● HOW TO COMPLETE THIS TASK
Write out every entry exactly as it appears.

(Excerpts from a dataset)
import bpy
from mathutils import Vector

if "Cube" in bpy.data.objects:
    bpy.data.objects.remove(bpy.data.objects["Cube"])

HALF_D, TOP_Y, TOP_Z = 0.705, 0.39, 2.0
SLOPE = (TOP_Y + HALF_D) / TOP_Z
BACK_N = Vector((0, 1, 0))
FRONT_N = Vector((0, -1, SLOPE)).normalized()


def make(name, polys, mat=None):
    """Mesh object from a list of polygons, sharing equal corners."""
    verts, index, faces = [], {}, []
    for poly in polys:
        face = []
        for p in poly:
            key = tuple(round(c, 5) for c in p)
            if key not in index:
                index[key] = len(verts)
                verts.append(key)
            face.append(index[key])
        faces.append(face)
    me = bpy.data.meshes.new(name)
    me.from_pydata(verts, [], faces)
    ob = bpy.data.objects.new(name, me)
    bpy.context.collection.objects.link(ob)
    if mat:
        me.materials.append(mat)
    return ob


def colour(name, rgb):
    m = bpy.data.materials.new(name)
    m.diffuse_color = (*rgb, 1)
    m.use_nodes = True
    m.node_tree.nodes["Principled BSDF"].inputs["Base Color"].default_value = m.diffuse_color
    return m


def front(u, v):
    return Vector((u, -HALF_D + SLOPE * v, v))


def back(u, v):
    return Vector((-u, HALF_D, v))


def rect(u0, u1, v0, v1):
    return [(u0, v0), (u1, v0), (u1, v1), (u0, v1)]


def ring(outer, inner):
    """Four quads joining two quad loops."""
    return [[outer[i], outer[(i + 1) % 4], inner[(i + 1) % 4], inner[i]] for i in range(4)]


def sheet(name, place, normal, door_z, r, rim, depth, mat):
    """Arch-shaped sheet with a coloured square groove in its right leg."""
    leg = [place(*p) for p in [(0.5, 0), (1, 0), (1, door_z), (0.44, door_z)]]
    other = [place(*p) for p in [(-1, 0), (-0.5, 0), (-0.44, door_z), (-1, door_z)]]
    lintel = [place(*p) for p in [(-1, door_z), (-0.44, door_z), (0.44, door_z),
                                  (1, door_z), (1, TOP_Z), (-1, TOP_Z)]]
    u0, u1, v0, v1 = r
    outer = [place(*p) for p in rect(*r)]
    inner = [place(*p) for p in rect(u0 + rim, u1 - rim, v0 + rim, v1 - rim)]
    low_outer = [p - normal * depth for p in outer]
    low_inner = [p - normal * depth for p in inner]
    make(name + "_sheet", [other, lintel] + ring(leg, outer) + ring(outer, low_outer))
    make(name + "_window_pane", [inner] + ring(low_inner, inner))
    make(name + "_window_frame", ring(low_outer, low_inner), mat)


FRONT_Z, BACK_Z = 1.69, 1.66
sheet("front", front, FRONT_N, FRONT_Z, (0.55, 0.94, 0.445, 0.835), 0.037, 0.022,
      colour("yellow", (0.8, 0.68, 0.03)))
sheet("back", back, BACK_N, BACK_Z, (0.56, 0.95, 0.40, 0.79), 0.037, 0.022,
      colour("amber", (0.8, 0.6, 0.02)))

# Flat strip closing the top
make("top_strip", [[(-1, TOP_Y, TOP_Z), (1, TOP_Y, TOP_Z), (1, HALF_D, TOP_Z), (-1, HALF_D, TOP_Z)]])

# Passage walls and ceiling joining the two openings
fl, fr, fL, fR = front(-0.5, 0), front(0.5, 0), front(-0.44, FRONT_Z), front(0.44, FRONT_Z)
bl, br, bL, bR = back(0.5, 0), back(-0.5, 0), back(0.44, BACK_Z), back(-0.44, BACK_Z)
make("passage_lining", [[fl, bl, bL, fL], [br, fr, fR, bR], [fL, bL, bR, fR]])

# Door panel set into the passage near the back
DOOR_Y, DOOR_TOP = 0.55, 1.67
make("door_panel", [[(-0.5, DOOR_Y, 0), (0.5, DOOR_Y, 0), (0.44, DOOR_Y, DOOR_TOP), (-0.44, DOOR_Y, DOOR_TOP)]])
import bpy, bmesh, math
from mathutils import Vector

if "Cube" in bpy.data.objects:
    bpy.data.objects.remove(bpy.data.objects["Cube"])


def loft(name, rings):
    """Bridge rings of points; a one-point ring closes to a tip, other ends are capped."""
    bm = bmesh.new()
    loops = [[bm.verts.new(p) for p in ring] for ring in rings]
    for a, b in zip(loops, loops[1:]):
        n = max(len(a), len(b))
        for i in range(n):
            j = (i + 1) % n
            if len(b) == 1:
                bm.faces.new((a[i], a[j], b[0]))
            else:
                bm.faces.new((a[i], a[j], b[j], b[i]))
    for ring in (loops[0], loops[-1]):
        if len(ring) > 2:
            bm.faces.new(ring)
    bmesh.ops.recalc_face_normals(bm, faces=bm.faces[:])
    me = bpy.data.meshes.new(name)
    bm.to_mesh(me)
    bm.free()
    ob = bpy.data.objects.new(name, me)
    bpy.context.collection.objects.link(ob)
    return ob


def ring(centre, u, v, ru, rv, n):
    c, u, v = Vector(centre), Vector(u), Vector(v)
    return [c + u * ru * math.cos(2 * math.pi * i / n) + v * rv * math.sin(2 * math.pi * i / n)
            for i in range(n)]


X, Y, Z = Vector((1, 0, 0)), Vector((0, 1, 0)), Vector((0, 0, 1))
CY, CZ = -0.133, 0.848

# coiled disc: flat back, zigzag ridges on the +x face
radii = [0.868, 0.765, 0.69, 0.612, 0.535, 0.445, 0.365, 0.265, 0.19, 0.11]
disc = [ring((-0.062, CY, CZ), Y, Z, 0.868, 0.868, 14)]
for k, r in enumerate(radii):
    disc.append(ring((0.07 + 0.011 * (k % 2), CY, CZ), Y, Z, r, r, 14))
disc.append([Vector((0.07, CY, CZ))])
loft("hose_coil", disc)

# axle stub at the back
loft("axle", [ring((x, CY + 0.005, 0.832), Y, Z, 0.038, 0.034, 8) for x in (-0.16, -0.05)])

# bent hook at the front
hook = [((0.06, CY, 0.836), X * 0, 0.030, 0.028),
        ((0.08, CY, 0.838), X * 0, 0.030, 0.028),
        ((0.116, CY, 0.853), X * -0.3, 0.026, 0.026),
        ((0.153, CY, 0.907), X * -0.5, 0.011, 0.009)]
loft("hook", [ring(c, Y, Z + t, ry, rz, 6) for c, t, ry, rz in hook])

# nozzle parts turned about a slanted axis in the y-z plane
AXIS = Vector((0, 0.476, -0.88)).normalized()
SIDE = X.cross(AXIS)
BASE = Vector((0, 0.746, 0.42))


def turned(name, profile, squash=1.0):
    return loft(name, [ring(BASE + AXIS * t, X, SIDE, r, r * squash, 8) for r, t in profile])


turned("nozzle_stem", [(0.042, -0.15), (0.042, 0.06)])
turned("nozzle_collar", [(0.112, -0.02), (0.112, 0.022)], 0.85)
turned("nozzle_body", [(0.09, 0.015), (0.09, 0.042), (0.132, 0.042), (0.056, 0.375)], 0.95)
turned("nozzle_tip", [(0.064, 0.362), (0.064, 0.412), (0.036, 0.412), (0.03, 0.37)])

● SOLUTION TO THE EXERCISE
import bpy
from mathutils import Vector

if "Cube" in bpy.data.objects:
    bpy.data.objects.remove(bpy.data.objects["Cube"])

HALF_D, TOP_Y, TOP_Z = 0.705, 0.39, 2.0
SLOPE = (TOP_Y + HALF_D) / TOP_Z
BACK_N = Vector((0, 1, 0))
FRONT_N = Vector((0, -1, SLOPE)).normalized()


def make(name, polys, mat=None):
    """Mesh object from a list of polygons, sharing equal corners."""
    verts, index, faces = [], {}, []
    for poly in polys:
        face = []
        for p in poly:
            key = tuple(round(c, 5) for c in p)
            if key not in index:
                index[key] = len(verts)
                verts.append(key)
            face.append(index[key])
        faces.append(face)
    me = bpy.data.meshes.new(name)
    me.from_pydata(verts, [], faces)
    ob = bpy.data.objects.new(name, me)
    bpy.context.collection.objects.link(ob)
    if mat:
        me.materials.append(mat)
    return ob


def colour(name, rgb):
    m = bpy.data.materials.new(name)
    m.diffuse_color = (*rgb, 1)
    m.use_nodes = True
    m.node_tree.nodes["Principled BSDF"].inputs["Base Color"].default_value = m.diffuse_color
    return m


def front(u, v):
    return Vector((u, -HALF_D + SLOPE * v, v))


def back(u, v):
    return Vector((-u, HALF_D, v))


def rect(u0, u1, v0, v1):
    return [(u0, v0), (u1, v0), (u1, v1), (u0, v1)]


def ring(outer, inner):
    """Four quads joining two quad loops."""
    return [[outer[i], outer[(i + 1) % 4], inner[(i + 1) % 4], inner[i]] for i in range(4)]


def sheet(name, place, normal, door_z, r, rim, depth, mat):
    """Arch-shaped sheet with a coloured square groove in its right leg."""
    leg = [place(*p) for p in [(0.5, 0), (1, 0), (1, door_z), (0.44, door_z)]]
    other = [place(*p) for p in [(-1, 0), (-0.5, 0), (-0.44, door_z), (-1, door_z)]]
    lintel = [place(*p) for p in [(-1, door_z), (-0.44, door_z), (0.44, door_z),
                                  (1, door_z), (1, TOP_Z), (-1, TOP_Z)]]
    u0, u1, v0, v1 = r
    outer = [place(*p) for p in rect(*r)]
    inner = [place(*p) for p in rect(u0 + rim, u1 - rim, v0 + rim, v1 - rim)]
    low_outer = [p - normal * depth for p in outer]
    low_inner = [p - normal * depth for p in inner]
    make(name + "_sheet", [other, lintel] + ring(leg, outer) + ring(outer, low_outer))
    make(name + "_window_pane", [inner] + ring(low_inner, inner))
    make(name + "_window_frame", ring(low_outer, low_inner), mat)


FRONT_Z, BACK_Z = 1.69, 1.66
sheet("front", front, FRONT_N, FRONT_Z, (0.55, 0.94, 0.445, 0.835), 0.037, 0.022,
      colour("yellow", (0.8, 0.68, 0.03)))
sheet("back", back, BACK_N, BACK_Z, (0.56, 0.95, 0.40, 0.79), 0.037, 0.022,
      colour("amber", (0.8, 0.6, 0.02)))

# Flat strip closing the top
make("top_strip", [[(-1, TOP_Y, TOP_Z), (1, TOP_Y, TOP_Z), (1, HALF_D, TOP_Z), (-1, HALF_D, TOP_Z)]])

# Passage walls and ceiling joining the two openings
fl, fr, fL, fR = front(-0.5, 0), front(0.5, 0), front(-0.44, FRONT_Z), front(0.44, FRONT_Z)
bl, br, bL, bR = back(0.5, 0), back(-0.5, 0), back(0.44, BACK_Z), back(-0.44, BACK_Z)
make("passage_lining", [[fl, bl, bL, fL], [br, fr, fR, bR], [fL, bL, bR, fR]])

# Door panel set into the passage near the back
DOOR_Y, DOOR_TOP = 0.55, 1.67
make("door_panel", [[(-0.5, DOOR_Y, 0), (0.5, DOOR_Y, 0), (0.44, DOOR_Y, DOOR_TOP), (-0.44, DOOR_Y, DOOR_TOP)]])
import bpy, bmesh, math
from mathutils import Vector

if "Cube" in bpy.data.objects:
    bpy.data.objects.remove(bpy.data.objects["Cube"])


def loft(name, rings):
    """Bridge rings of points; a one-point ring closes to a tip, other ends are capped."""
    bm = bmesh.new()
    loops = [[bm.verts.new(p) for p in ring] for ring in rings]
    for a, b in zip(loops, loops[1:]):
        n = max(len(a), len(b))
        for i in range(n):
            j = (i + 1) % n
            if len(b) == 1:
                bm.faces.new((a[i], a[j], b[0]))
            else:
                bm.faces.new((a[i], a[j], b[j], b[i]))
    for ring in (loops[0], loops[-1]):
        if len(ring) > 2:
            bm.faces.new(ring)
    bmesh.ops.recalc_face_normals(bm, faces=bm.faces[:])
    me = bpy.data.meshes.new(name)
    bm.to_mesh(me)
    bm.free()
    ob = bpy.data.objects.new(name, me)
    bpy.context.collection.objects.link(ob)
    return ob


def ring(centre, u, v, ru, rv, n):
    c, u, v = Vector(centre), Vector(u), Vector(v)
    return [c + u * ru * math.cos(2 * math.pi * i / n) + v * rv * math.sin(2 * math.pi * i / n)
            for i in range(n)]


X, Y, Z = Vector((1, 0, 0)), Vector((0, 1, 0)), Vector((0, 0, 1))
CY, CZ = -0.133, 0.848

# coiled disc: flat back, zigzag ridges on the +x face
radii = [0.868, 0.765, 0.69, 0.612, 0.535, 0.445, 0.365, 0.265, 0.19, 0.11]
disc = [ring((-0.062, CY, CZ), Y, Z, 0.868, 0.868, 14)]
for k, r in enumerate(radii):
    disc.append(ring((0.07 + 0.011 * (k % 2), CY, CZ), Y, Z, r, r, 14))
disc.append([Vector((0.07, CY, CZ))])
loft("hose_coil", disc)

# axle stub at the back
loft("axle", [ring((x, CY + 0.005, 0.832), Y, Z, 0.038, 0.034, 8) for x in (-0.16, -0.05)])

# bent hook at the front
hook = [((0.06, CY, 0.836), X * 0, 0.030, 0.028),
        ((0.08, CY, 0.838), X * 0, 0.030, 0.028),
        ((0.116, CY, 0.853), X * -0.3, 0.026, 0.026),
        ((0.153, CY, 0.907), X * -0.5, 0.011, 0.009)]
loft("hook", [ring(c, Y, Z + t, ry, rz, 6) for c, t, ry, rz in hook])

# nozzle parts turned about a slanted axis in the y-z plane
AXIS = Vector((0, 0.476, -0.88)).normalized()
SIDE = X.cross(AXIS)
BASE = Vector((0, 0.746, 0.42))


def turned(name, profile, squash=1.0):
    return loft(name, [ring(BASE + AXIS * t, X, SIDE, r, r * squash, 8) for r, t in profile])


turned("nozzle_stem", [(0.042, -0.15), (0.042, 0.06)])
turned("nozzle_collar", [(0.112, -0.02), (0.112, 0.022)], 0.85)
turned("nozzle_body", [(0.09, 0.015), (0.09, 0.042), (0.132, 0.042), (0.056, 0.375)], 0.95)
turned("nozzle_tip", [(0.064, 0.362), (0.064, 0.412), (0.036, 0.412), (0.03, 0.37)])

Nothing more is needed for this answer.